[Exercise directions] Copy nothing but the lines below running from the line containing "bm.to_mesh(mesh)" through the line containing "grey.diffuse_color = colour", both end lines included.

[Records for this task]

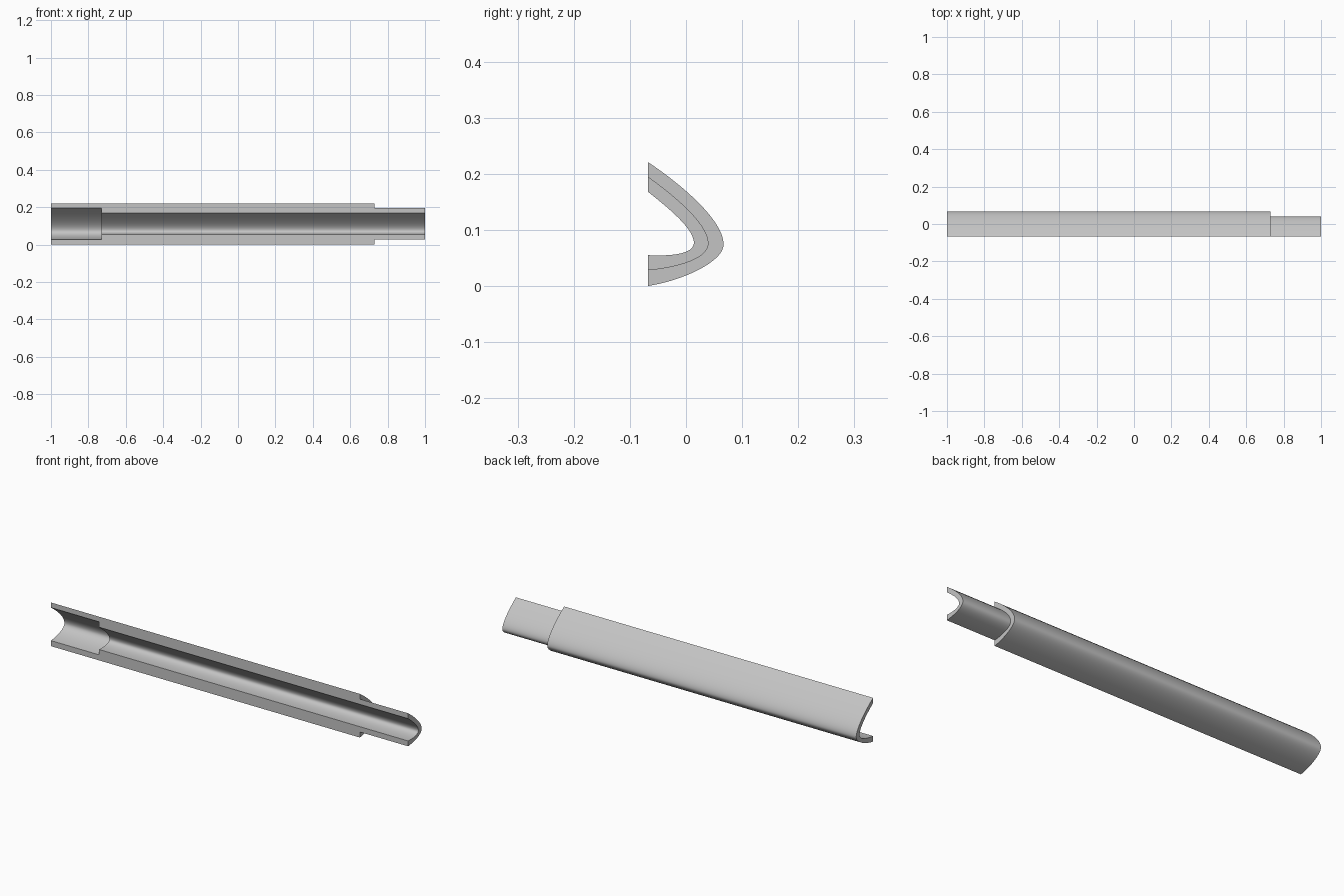
import bpy
import bmesh
import math
from mathutils import Vector
from mathutils.geometry import interpolate_bezier

cube = bpy.data.objects.get("Cube")
if cube:
    bpy.data.objects.remove(cube, do_unlink=True)

STEPS = 28      # samples per half of the curved wall
FRONT = -0.068  # plane of the open front
END, STEP = 1.0, 0.73


def wall_curve(top, handle_a, handle_b, apex, handle_c, handle_d, bottom):
    """Skewed arch in (y, z): top lip, round back, bottom lip."""
    a, b, c, d, e, f, g = [Vector((0, y, z)) for y, z in
                           (top, handle_a, handle_b, apex, handle_c, handle_d, bottom)]
    upper = interpolate_bezier(a, b, c, d, STEPS)
    lower = interpolate_bezier(d, e, f, g, STEPS)
    return upper + lower[1:]


# Three nested wall curves
outer = wall_curve((FRONT, 0.221), (0.002, 0.174), (0.067, 0.114), (0.067, 0.074),
                   (0.067, 0.045), (0.0, 0.011), (FRONT, 0.0))
middle = wall_curve((FRONT, 0.195), (-0.012, 0.155), (0.040, 0.108), (0.040, 0.076),
                    (0.040, 0.050), (-0.010, 0.033), (FRONT, 0.028))
inner = wall_curve((FRONT, 0.168), (-0.030, 0.138), (0.014, 0.102), (0.014, 0.077),
                   (0.014, 0.056), (-0.030, 0.053), (FRONT, 0.055))

# Lengthwise section: socket at one end, spigot at the other
section = [(-END, outer), (STEP, outer), (STEP, middle), (END, middle),
           (END, inner), (-STEP, inner), (-STEP, middle), (-END, middle)]

bm = bmesh.new()
rings = [[bm.verts.new((x, curve[i].y, curve[i].z)) for x, curve in section]
         for i in range(len(outer))]
count = len(section)
for r, s in zip(rings, rings[1:]):
    for k in range(count):
        n = (k + 1) % count
        bm.faces.new((r[k], r[n], s[n], s[k]))

# Flat lips along the open front
bm.faces.new(rings[0])
bm.faces.new(rings[-1])
bmesh.ops.recalc_face_normals(bm, faces=bm.faces)

mesh = bpy.data.meshes.new("channel_shell")
bm.to_mesh(mesh)
bm.free()
shell = bpy.data.objects.new("channel_shell", mesh)
bpy.context.collection.objects.link(shell)

# Single grey colour
grey = bpy.data.materials.new("light_grey")
grey.use_nodes = True
colour = (0.55, 0.55, 0.55, 1.0)
grey.diffuse_color = colour
grey.node_tree.nodes["Principled BSDF"].inputs["Base Color"].default_value = colour
mesh.materials.append(grey)

# Smooth curved walls, crisp steps and lips
bpy.ops.object.select_all(action="DESELECT")
shell.select_set(True)
bpy.context.view_layer.objects.active = shell
bpy.ops.object.shade_smooth_by_angle(angle=math.radians(30))
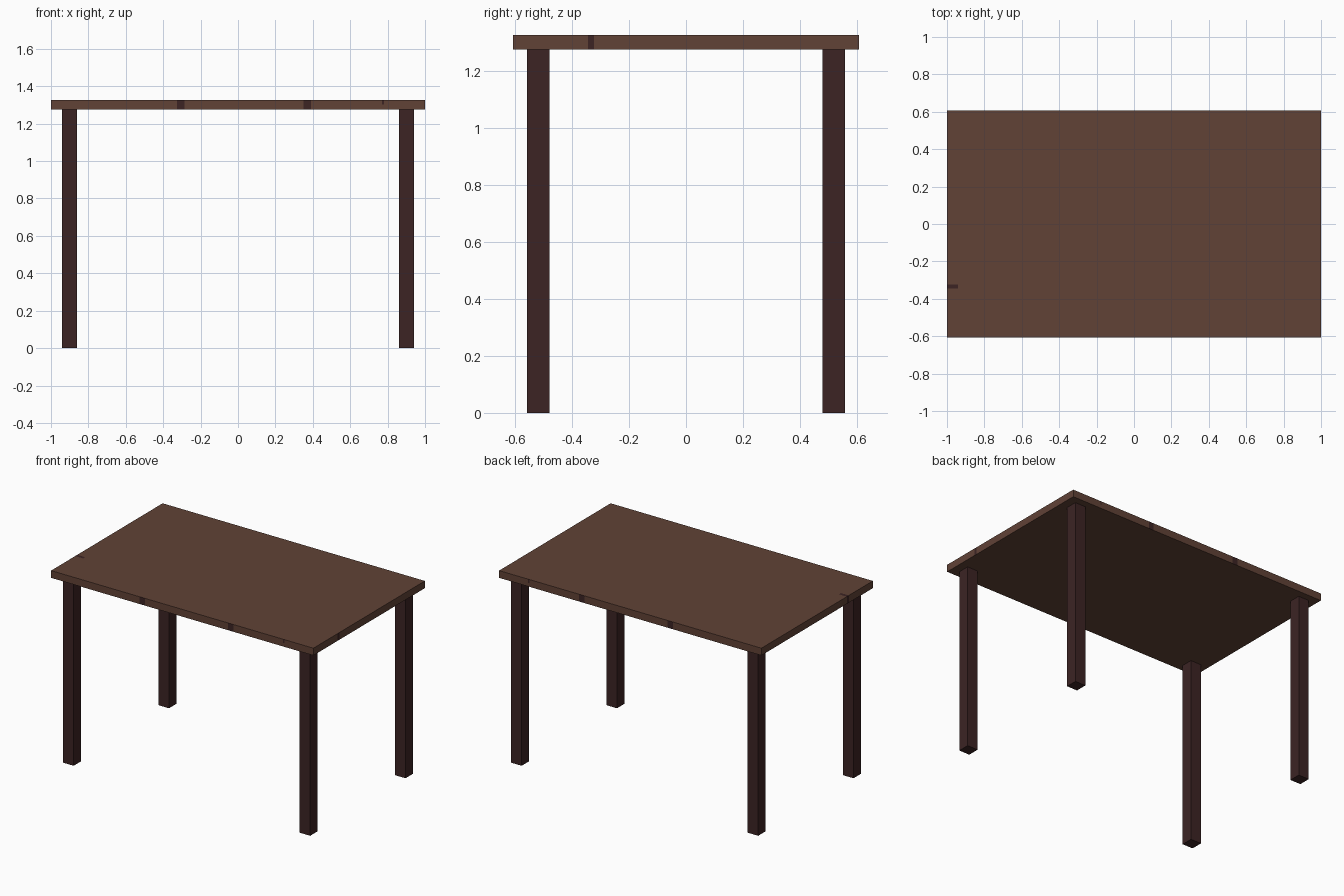
import bpy, bmesh
from mathutils import Vector

if "Cube" in bpy.data.objects:
    bpy.data.objects.remove(bpy.data.objects["Cube"])

HX, HY = 1.0, 0.607          # half size of the top
Z0, Z1 = 1.277, 1.327        # underside and upper face of the top


def material(name, rgb):
    m = bpy.data.materials.new(name)
    m.diffuse_color = (*rgb, 1)
    m.use_nodes = True
    m.node_tree.nodes["Principled BSDF"].inputs["Base Color"].default_value = m.diffuse_color
    return m


wood = material("brown wood", (0.119, 0.0545, 0.0369))
dark = material("dark wood", (0.0452, 0.0176, 0.0176))


def box(name, lo, hi, mats, edit=None):
    bm = bmesh.new()
    bmesh.ops.create_cube(bm, size=1)
    lo, hi = Vector(lo), Vector(hi)
    for v in bm.verts:
        v.co = (lo + hi) / 2 + v.co * (hi - lo)
    if edit:
        edit(bm)
    me = bpy.data.meshes.new(name)
    bm.to_mesh(me)
    bm.free()
    for m in mats:
        me.materials.append(m)
    ob = bpy.data.objects.new(name, me)
    bpy.context.collection.objects.link(ob)
    return ob


# dark grain marks on the edges of the top
LONG_MARKS = [(-0.325, -0.285, Z0), (0.35, 0.39, Z0), (0.77, 0.78, 1.302)]
SHORT_MARK = (-0.345, -0.323)
CHIP_X = -0.94


def grain(bm):
    cuts = [((x, 0, 0), (1, 0, 0)) for a, b, _ in LONG_MARKS for x in (a, b)]
    cuts += [((CHIP_X, 0, 0), (1, 0, 0)), ((0, 0, 1.302), (0, 0, 1))]
    cuts += [((0, y, 0), (0, 1, 0)) for y in SHORT_MARK]
    for co, no in cuts:
        bmesh.ops.bisect_plane(bm, geom=bm.verts[:] + bm.edges[:] + bm.faces[:],
                               plane_co=co, plane_no=no)
    bm.normal_update()
    for f in bm.faces:
        c, n = f.calc_center_median(), f.normal
        on_short = SHORT_MARK[0] < c.y < SHORT_MARK[1]
        if abs(n.y) > 0.5:       # front and back edges
            hit = any(a < c.x < b and c.z > z for a, b, z in LONG_MARKS)
        elif abs(n.x) > 0.5:     # left and right edges
            hit = on_short
        else:                    # small mark on the upper face
            hit = n.z > 0 and on_short and c.x < CHIP_X
        f.material_index = int(hit)


box("table_top", (-HX, -HY, Z0), (HX, HY, Z1), [wood, dark], grain)

# four square legs
for sx, side in ((-1, "left"), (1, "right")):
    for sy, end in ((-1, "front"), (1, "back")):
        x, y = sx * 0.902, sy * 0.519
        box(f"{end}_{side}_leg", (x - 0.04, y - 0.04, 0), (x + 0.04, y + 0.04, Z0), [dark])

[/Records for this task]

[Written response]
bm.to_mesh(mesh)
bm.free()
shell = bpy.data.objects.new("channel_shell", mesh)
bpy.context.collection.objects.link(shell)

# Single grey colour
grey = bpy.data.materials.new("light_grey")
grey.use_nodes = True
colour = (0.55, 0.55, 0.55, 1.0)
grey.diffuse_color = colour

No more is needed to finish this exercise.